● Assigned task:
Nothing but a number should be returned: the count of lines in the records that contain "points".

(Given information)

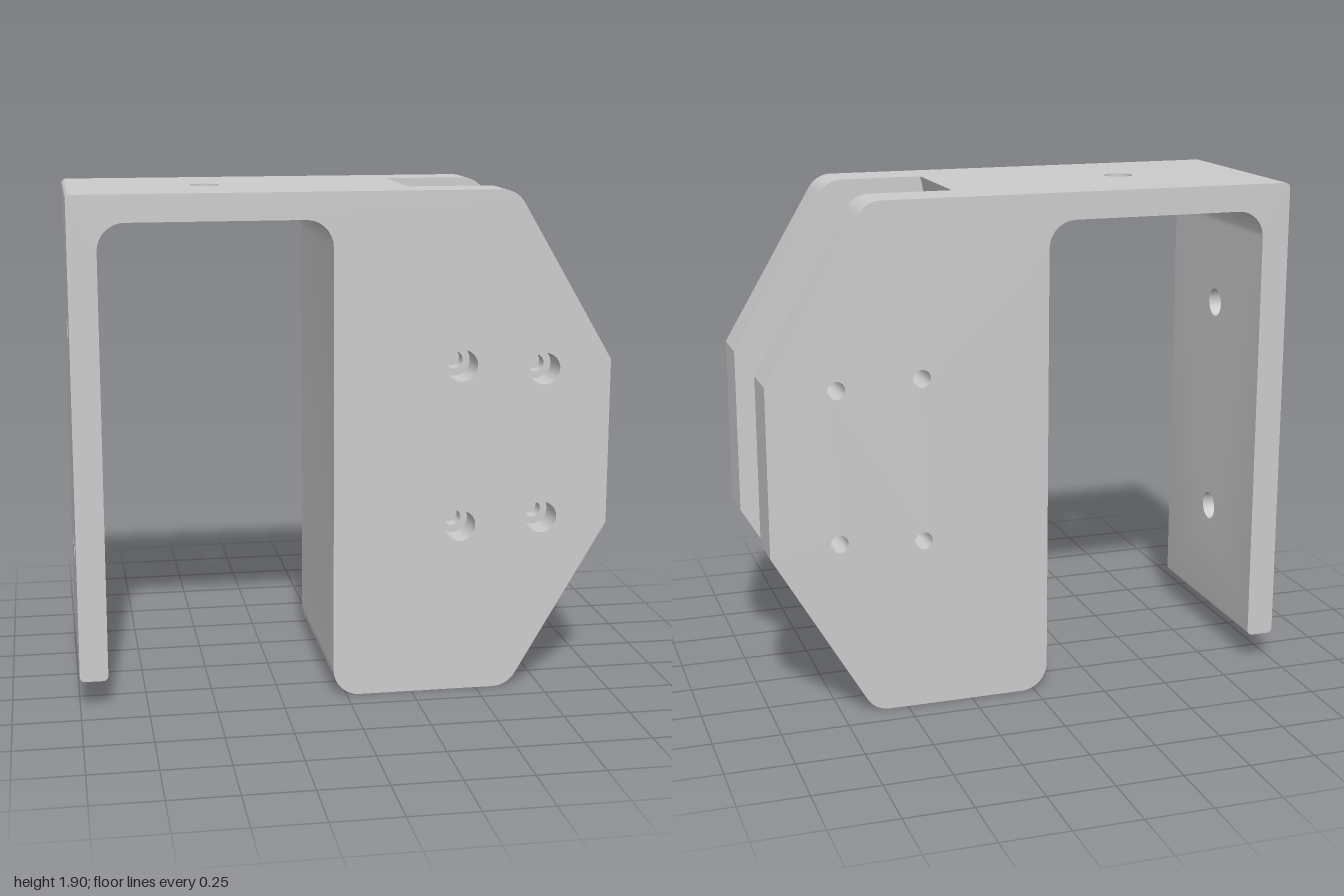
import * as THREE from 'three';
import { mergeGeometries, toCreasedNormals } from 'three/addons/utils/BufferGeometryUtils.js';

const HALF = 0.4;                        // half depth of the bracket
const SLOT = { x: 0.26, back: -0.215, front: 0.21 };
const MID = 0.95, WALL_R = 4.2;          // curved end wall of the slot
const SMALL = 0.033, LARGE = 0.06, STEP = 0.27;
const cheekHoles = [[0.43, 1.255], [0.745, 1.235], [0.43, 0.645], [0.745, 0.665]];

// mounting bores: centre, axis, radius, length
const mounts = [
  { p: [-0.9475, 0.53, 0], axis: 'x', len: 0.105 },
  { p: [-0.9475, 1.38, 0], axis: 'x', len: 0.105 },
  { p: [-0.475, 1.85, 0.013], axis: 'y', len: 0.1 },
];
const MOUNT_R = 0.055;

// polygon of [x, y, radius] corners -> points with rounded corners
function roundCorners(corners, steps = 8) {
  const out = [];
  corners.forEach(([x, y, r], i) => {
    const p = new THREE.Vector2(x, y);
    if (!r) { out.push(p); return; }
    const n = corners.length;
    const a = new THREE.Vector2(...corners[(i + n - 1) % n].slice(0, 2)).sub(p).normalize();
    const b = new THREE.Vector2(...corners[(i + 1) % n].slice(0, 2)).sub(p).normalize();
    const half = Math.acos(a.dot(b)) / 2;
    const centre = a.clone().add(b).normalize().multiplyScalar(r / Math.sin(half)).add(p);
    const start = a.multiplyScalar(r / Math.tan(half)).add(p).sub(centre);
    const end = b.multiplyScalar(r / Math.tan(half)).add(p).sub(centre);
    const sweep = Math.atan2(start.cross(end), start.dot(end));
    for (let k = 0; k <= steps; k++) {
      out.push(start.clone().rotateAround(new THREE.Vector2(), sweep * k / steps).add(centre));
    }
  });
  return out;
}

function holedShape(points, holes, r) {
  const shape = new THREE.Shape(points);
  for (const [x, y] of holes) shape.holes.push(new THREE.Path().absarc(x, y, r, 0, Math.PI * 2, true));
  return new THREE.ShapeGeometry(shape, 12);
}

// flat face in the xy plane, facing +z or -z
function flatFace(points, r, z, dir) {
  const geo = holedShape(points, cheekHoles, r).translate(0, 0, z);
  if (dir < 0) {
    const idx = geo.index.array;
    for (let i = 0; i < idx.length; i += 3) [idx[i], idx[i + 1]] = [idx[i + 1], idx[i]];
    geo.computeVertexNormals();
  }
  return geo;
}

// strip standing on the edge a-b between z0 and z1, pierced by any mount on it
function strip(a, b, z0, z1) {
  const d = b.clone().sub(a), len = d.length();
  d.normalize();
  const holes = [];
  for (const { p, axis } of mounts) {
    const rel = new THREE.Vector2(p[0], p[1]).sub(a);
    const along = rel.dot(d), off = Math.abs(rel.cross(d));
    const parallel = axis === 'x' ? Math.abs(d.x) : Math.abs(d.y);
    if (parallel < 0.01 && off < 0.06 && along > MOUNT_R && along < len - MOUNT_R) holes.push([along, p[2]]);
  }
  const rect = [[0, z0], [len, z0], [len, z1], [0, z1]].map(q => new THREE.Vector2(...q));
  const m = new THREE.Matrix4().makeBasis(
    new THREE.Vector3(d.x, d.y, 0), new THREE.Vector3(0, 0, 1), new THREE.Vector3(d.y, -d.x, 0));
  m.setPosition(a.x, a.y, 0);
  return holedShape(rect, holes, MOUNT_R).applyMatrix4(m);
}

export function createModel() {
  const group = new THREE.Group();
  const solid = new THREE.MeshStandardMaterial({ color: 0xcccccc });
  const thin = new THREE.MeshStandardMaterial({ color: 0xcccccc, side: THREE.DoubleSide });
  const add = (name, geo, mat = solid) => {
    const mesh = new THREE.Mesh(geo, mat);
    mesh.name = name;
    group.add(mesh);
    return mesh;
  };

  // side outline, counter-clockwise from the lower inner corner
  const outline = roundCorners([
    [-0.05, 0, 0.1], [SLOT.x, 0, 0], [0.626, 0, 0.1], [1, 0.635, 0], [1, 1.265, 0],
    [0.626, 1.9, 0.1], [SLOT.x, 1.9, 0], [-1, 1.9, 0.02], [-1, 0.11, 0.02],
    [-0.895, 0.11, 0.02], [-0.895, 1.8, 0.1], [-0.05, 1.8, 0.1],
  ]);

  // concave slot wall, bottom to top
  const wall = [];
  const reach = Math.sqrt(WALL_R ** 2 - MID ** 2);
  for (let i = 0; i <= 20; i++) {
    const y = 2 * MID * i / 20;
    wall.push(new THREE.Vector2(SLOT.x + reach - Math.sqrt(WALL_R ** 2 - (y - MID) ** 2), y));
  }
  const cheek = outline.filter(p => p.x > SLOT.x + 0.001).concat([...wall].reverse());

  // outer and inner flat faces
  add('frontFace', flatFace(outline, LARGE, HALF, 1));
  add('backFace', flatFace(outline, SMALL, -HALF, -1));
  add('frontCheekInside', flatFace(cheek, SMALL, SLOT.front, -1));
  add('backCheekInside', flatFace(cheek, SMALL, SLOT.back, 1));

  // rim around the outline, split in two where the slot is open
  const rim = [];
  outline.forEach((a, i) => {
    const b = outline[(i + 1) % outline.length];
    if ((a.x + b.x) / 2 > SLOT.x) {
      rim.push(strip(a, b, -HALF, SLOT.back), strip(a, b, SLOT.front, HALF));
    } else {
      rim.push(strip(a, b, -HALF, HALF));
    }
  });
  add('rim', toCreasedNormals(mergeGeometries(rim), 0.4));

  const wallStrips = wall.slice(1).map((b, i) => strip(wall[i], b, SLOT.back, SLOT.front));
  add('slotWall', toCreasedNormals(mergeGeometries(wallStrips), 0.4));

  // stop tab on the slot wall
  const tab = new THREE.Shape([[0.13, 0.85], [0.28, 0.85], [0.325, 0.89], [0.325, 1.01], [0.28, 1.055], [0.13, 1.055]]
    .map(q => new THREE.Vector2(...q)));
  add('stopTab', new THREE.ExtrudeGeometry(tab, { depth: 0.045, bevelEnabled: false })).position.z = SLOT.back;

  // counterbored holes in the front cheek, plain holes in the back cheek
  const bore = pts => toCreasedNormals(
    new THREE.LatheGeometry(pts.map(q => new THREE.Vector2(...q)), 24).rotateX(Math.PI / 2), 0.5);
  const stepped = bore([[LARGE, HALF], [LARGE, STEP], [SMALL, STEP], [SMALL, SLOT.front]]);
  const plain = bore([[SMALL, SLOT.back], [SMALL, -HALF]]);
  for (const [x, y] of cheekHoles) {
    add('frontBore', stepped, thin).position.set(x, y, 0);
    add('backBore', plain, thin).position.set(x, y, 0);
  }

  // mounting holes in the leg and the top plate
  for (const { p, axis, len } of mounts) {
    const geo = new THREE.CylinderGeometry(MOUNT_R, MOUNT_R, len, 24, 1, true);
    if (axis === 'x') geo.rotateZ(Math.PI / 2);
    add('mountBore', geo, thin).position.set(...p);
  }
  return group;
}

(End Given information)

● Your solution:
5